DIRECTIONS FOR THIS TASK:
From the entries that follow, reproduce exactly and only the lines from the line with "0.067), (0.602, 1.2))" to the line with "LX, LY = 0.724, 0.055", endpoints included.

EXERCISE INPUTS:
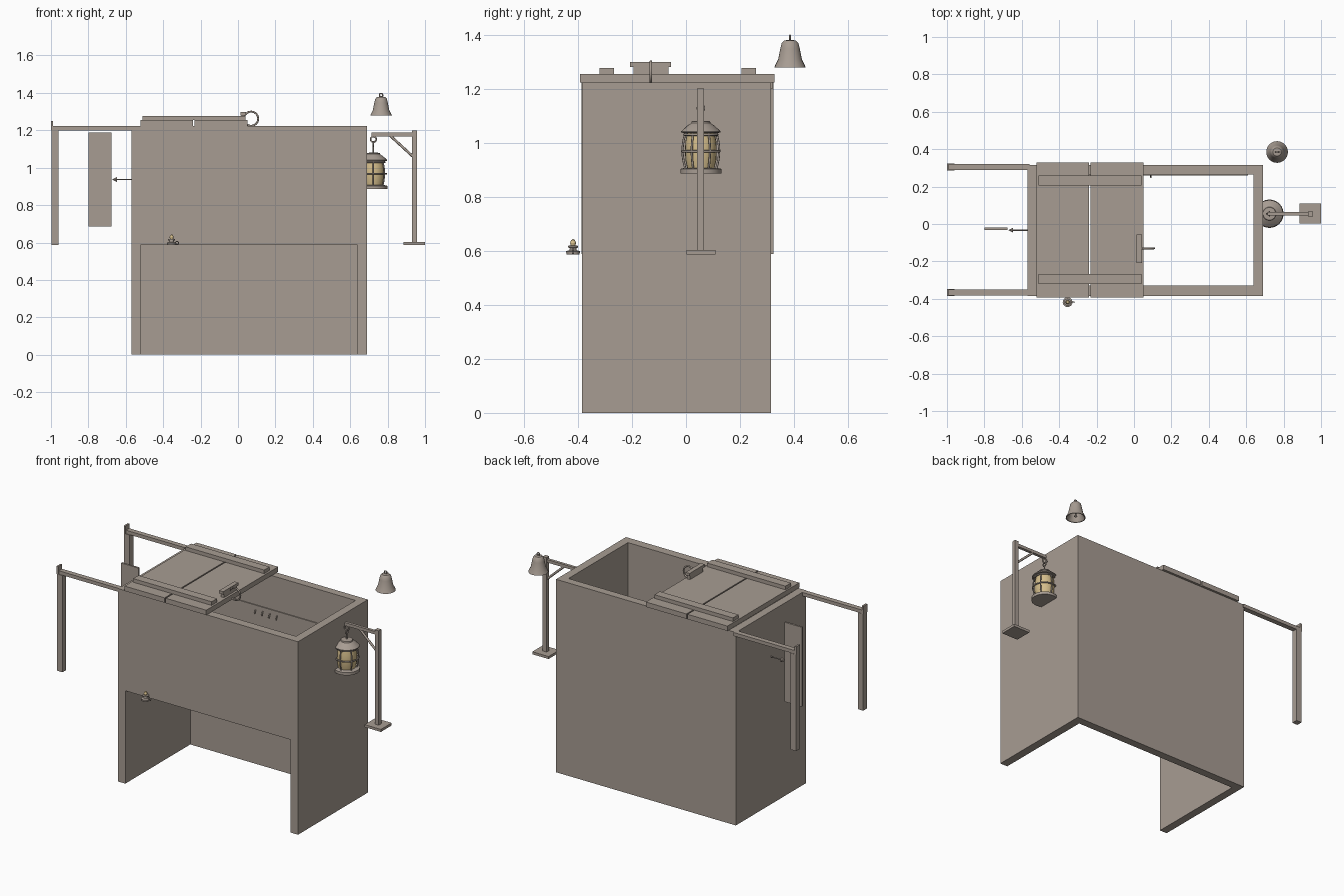
import bpy, bmesh, math
from mathutils import Vector, Matrix

cube = bpy.data.objects.get("Cube")
if cube:
    bpy.data.objects.remove(cube, do_unlink=True)


def material(name, rgb):
    m = bpy.data.materials.new(name)
    m.use_nodes = True
    m.diffuse_color = (*rgb, 1)
    m.node_tree.nodes["Principled BSDF"].inputs["Base Color"].default_value = (*rgb, 1)
    return m


TAUPE = material("warm_grey", (0.39, 0.335, 0.29))
AMBER = material("amber_glass", (0.66, 0.51, 0.26))


def finish(name, bm, mat):
    bmesh.ops.recalc_face_normals(bm, faces=bm.faces[:])
    me = bpy.data.meshes.new(name)
    bm.to_mesh(me)
    bm.free()
    me.materials.append(mat)
    ob = bpy.data.objects.new(name, me)
    bpy.context.collection.objects.link(ob)
    return ob


def box(name, x, y, z, mat=TAUPE):
    """Box from (min, max) pairs on each axis."""
    bm = bmesh.new()
    bmesh.ops.create_cube(bm, size=1)
    for v in bm.verts:
        v.co = [a[0] if c < 0 else a[1] for a, c in zip((x, y, z), v.co)]
    return finish(name, bm, mat)


def lathe(name, centre, profile, mat=TAUPE, steps=24):
    """Turned solid from (radius, height) points."""
    bm = bmesh.new()
    verts = [bm.verts.new((r, 0, z)) for r, z in profile]
    edges = [bm.edges.new(pair) for pair in zip(verts, verts[1:])]
    bmesh.ops.spin(bm, geom=verts + edges, cent=(0, 0, 0), axis=(0, 0, 1),
                   angle=math.tau, steps=steps)
    bmesh.ops.remove_doubles(bm, verts=bm.verts[:], dist=1e-5)
    bm.transform(Matrix.Translation(centre))
    ob = finish(name, bm, mat)
    ob.data.shade_smooth()
    ob.data.set_sharp_from_angle(angle=math.radians(30))
    return ob


def tube(name, points, radius, closed=False):
    cu = bpy.data.curves.new(name, "CURVE")
    cu.dimensions = "3D"
    cu.bevel_depth = radius
    cu.bevel_resolution = 2
    cu.use_fill_caps = True
    sp = cu.splines.new("POLY")
    sp.points.add(len(points) - 1)
    for p, co in zip(sp.points, points):
        p.co = (*co, 1)
    sp.use_cyclic_u = closed
    cu.materials.append(TAUPE)
    ob = bpy.data.objects.new(name, cu)
    bpy.context.collection.objects.link(ob)
    return ob


def ring(name, centre, size, radius, u=(1, 0, 0), v=(0, 0, 1)):
    c, u, v = Vector(centre), Vector(u), Vector(v)
    pts = [c + size * (math.cos(t) * u + math.sin(t) * v)
           for t in (math.tau * i / 24 for i in range(24))]
    return tube(name, pts, radius, True)


def cut(ob, cutter):
    mod = ob.modifiers.new("cut", "BOOLEAN")
    mod.operation, mod.solver, mod.object = "DIFFERENCE", "EXACT", cutter
    bpy.context.view_layer.objects.active = ob
    bpy.ops.object.modifier_apply(modifier=mod.name)
    bpy.data.objects.remove(cutter, do_unlink=True)


# Hollow shaft with an open front below
shaft = box("shaft_walls", (-0.57, 0.69), (-0.385, 0.315), (0, 1.222))
cut(shaft, box("shaft_cutter", (-0.52, 0.638), (-0.33, 0.265), (-0.2, 1.5)))
cut(shaft, box("doorway_cutter", (-0.52, 0.638), (-0.6, -0.2), (-0.2, 0.588)))

# Rail with pegs on the inside of the back wall
box("peg_rail", (-0.4, 0.61), (0.259, 0.266), (1.0, 1.008))
for i in range(4):
    x = -0.06 + 0.05 * i
    tube("peg", [(x, 0.262, 0.98), (x, 0.25, 0.955)], 0.004)

# Sliding rails, posts and end stops
for side, y in (("back", 0.306), ("front", -0.366)):
    box(side + "_rail", (-1.0, -0.56), (y - 0.016, y + 0.016), (1.2, 1.222))
    box(side + "_post", (-0.998, -0.96), (y - 0.02, y + 0.018), (0.588, 1.2))
    box(side + "_stop", (-1.0, -0.988), (y - 0.02, y + 0.018), (1.2, 1.25))

# Two-board hatch with battens
box("hatch_board_right", (-0.52, -0.24), (-0.392, 0.328), (1.223, 1.254))
box("hatch_board_left", (-0.232, 0.052), (-0.392, 0.328), (1.223, 1.254))
for y in (-0.294, 0.232):
    box("hatch_batten", (-0.51, 0.04), (y - 0.027, y + 0.027), (1.254, 1.277))

# Hatch handle and pull ring
box("handle_block", (0.018, 0.038), (-0.195, -0.065), (1.254, 1.296))
box("handle_lip", (0.014, 0.042), (-0.208, -0.056), (1.28, 1.298))
ring("pull_ring", (0.07, -0.13, 1.262), 0.038, 0.005)

# Side panel and dart-shaped peg
box("side_panel", (-0.798, -0.676), (-0.031, -0.019), (0.685, 1.188))
tube("side_peg", [(-0.57, -0.033, 0.937), (-0.655, -0.033, 0.937)], 0.0035)
peg_tip = lathe("side_peg_tip", (0, 0, 0), [(0, 0), (0.013, 0), (0, 0.026)], steps=8)
peg_tip.location = (-0.647, -0.033, 0.937)
peg_tip.rotation_euler = (0, -math.pi / 2, 0)

# Candle holder on the ledge
CANDLE = (-0.355, -0.418, 0.586)
lathe("candle_holder", CANDLE,
      [(0, 0), (0.024, 0), (0.026, 0.012), (0.014, 0.016), (0.012, 0.024),
       (0.019, 0.026), (0.019, 0.032), (0.01, 0.034), (0, 0.034)])
lathe("candle_flame", CANDLE,
      [(0, 0.032), (0.009, 0.034), (0.011, 0.043), (0.007, 0.053), (0, 0.058)], AMBER)
ring("candle_loop", (-0.326, -0.418, 0.598), 0.008, 0.0025)

# Hanging bell
BELL = (0.765, 0.385, 1.278)
lathe("bell", BELL,
      [(0, 0.092), (0.018, 0.09), (0.032, 0.07), (0.04, 0.02), (0.053, 0),
       (0.058, 0), (0.055, 0.008), (0.044, 0.03), (0.036, 0.07), (0.031, 0.09),
       (0.022, 0.1), (0, 0.103)])
ring("bell_loop", (0.765, 0.385, 1.388), 0.009, 0.0035)
lathe("bell_clapper", BELL, [(0, 0.002), (0.01, 0.01), (0.004, 0.02), (0.003, 0.094)], steps=12)

# Lamp post with bracket
box("lamp_foot", (0.886, 1.0), (0.002, 0.11), (0.586, 0.602))
box("lamp_post", (0.93, 0.957), (0.041, 0.067), (0.602, 1.2))
box("lamp_arm", (0.715, 0.932), (0.045, 0.063), (1.168, 1.187))
tube("lamp_brace", [(0.815, 0.054, 1.17), (0.935, 0.054, 1.06)], 0.007)

# Chain
LX, LY = 0.724, 0.055
ring("chain_ring", (LX, LY, 1.152), 0.015, 0.0045)
ring("chain_link", (LX, LY, 1.127), 0.012, 0.004, (0, 1, 0))
tube("chain_rod", [(LX, LY, 1.118), (LX, LY, 1.078)], 0.004)

# Lantern: base, glass, cap
LAMP = (LX, LY, 0.885)
lathe("lantern_base", LAMP, [(0, 0), (0.076, 0), (0.076, 0.018), (0.058, 0.022), (0, 0.022)])
lathe("lantern_glass", LAMP,
      [(0, 0.02), (0.05, 0.02), (0.057, 0.05), (0.059, 0.085), (0.057, 0.12),
       (0.05, 0.155), (0, 0.155)], AMBER)
lathe("lantern_cap", LAMP,
      [(0, 0.148), (0.073, 0.152), (0.073, 0.157), (0.05, 0.178), (0.036, 0.187),
       (0.034, 0.194), (0, 0.197)])

# Lantern cage: bowed ribs and hoops
for i in range(6):
    a = math.tau * (i + 0.5) / 6
    rib = []
    for k in range(9):
        r = 0.057 + 0.011 * math.sin(math.pi * k / 8)
        rib.append((LX + r * math.cos(a), LY + r * math.sin(a), 0.902 + 0.017 * k))
    tube("lantern_rib", rib, 0.004)
for z, r in ((0.968, 0.069), (1.03, 0.061)):
    ring("lantern_hoop", (LX, LY, z), r, 0.0045, (1, 0, 0), (0, 1, 0))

RESULT:
box("lamp_post", (0.93, 0.957), (0.041, 0.067), (0.602, 1.2))
box("lamp_arm", (0.715, 0.932), (0.045, 0.063), (1.168, 1.187))
tube("lamp_brace", [(0.815, 0.054, 1.17), (0.935, 0.054, 1.06)], 0.007)

# Chain
LX, LY = 0.724, 0.055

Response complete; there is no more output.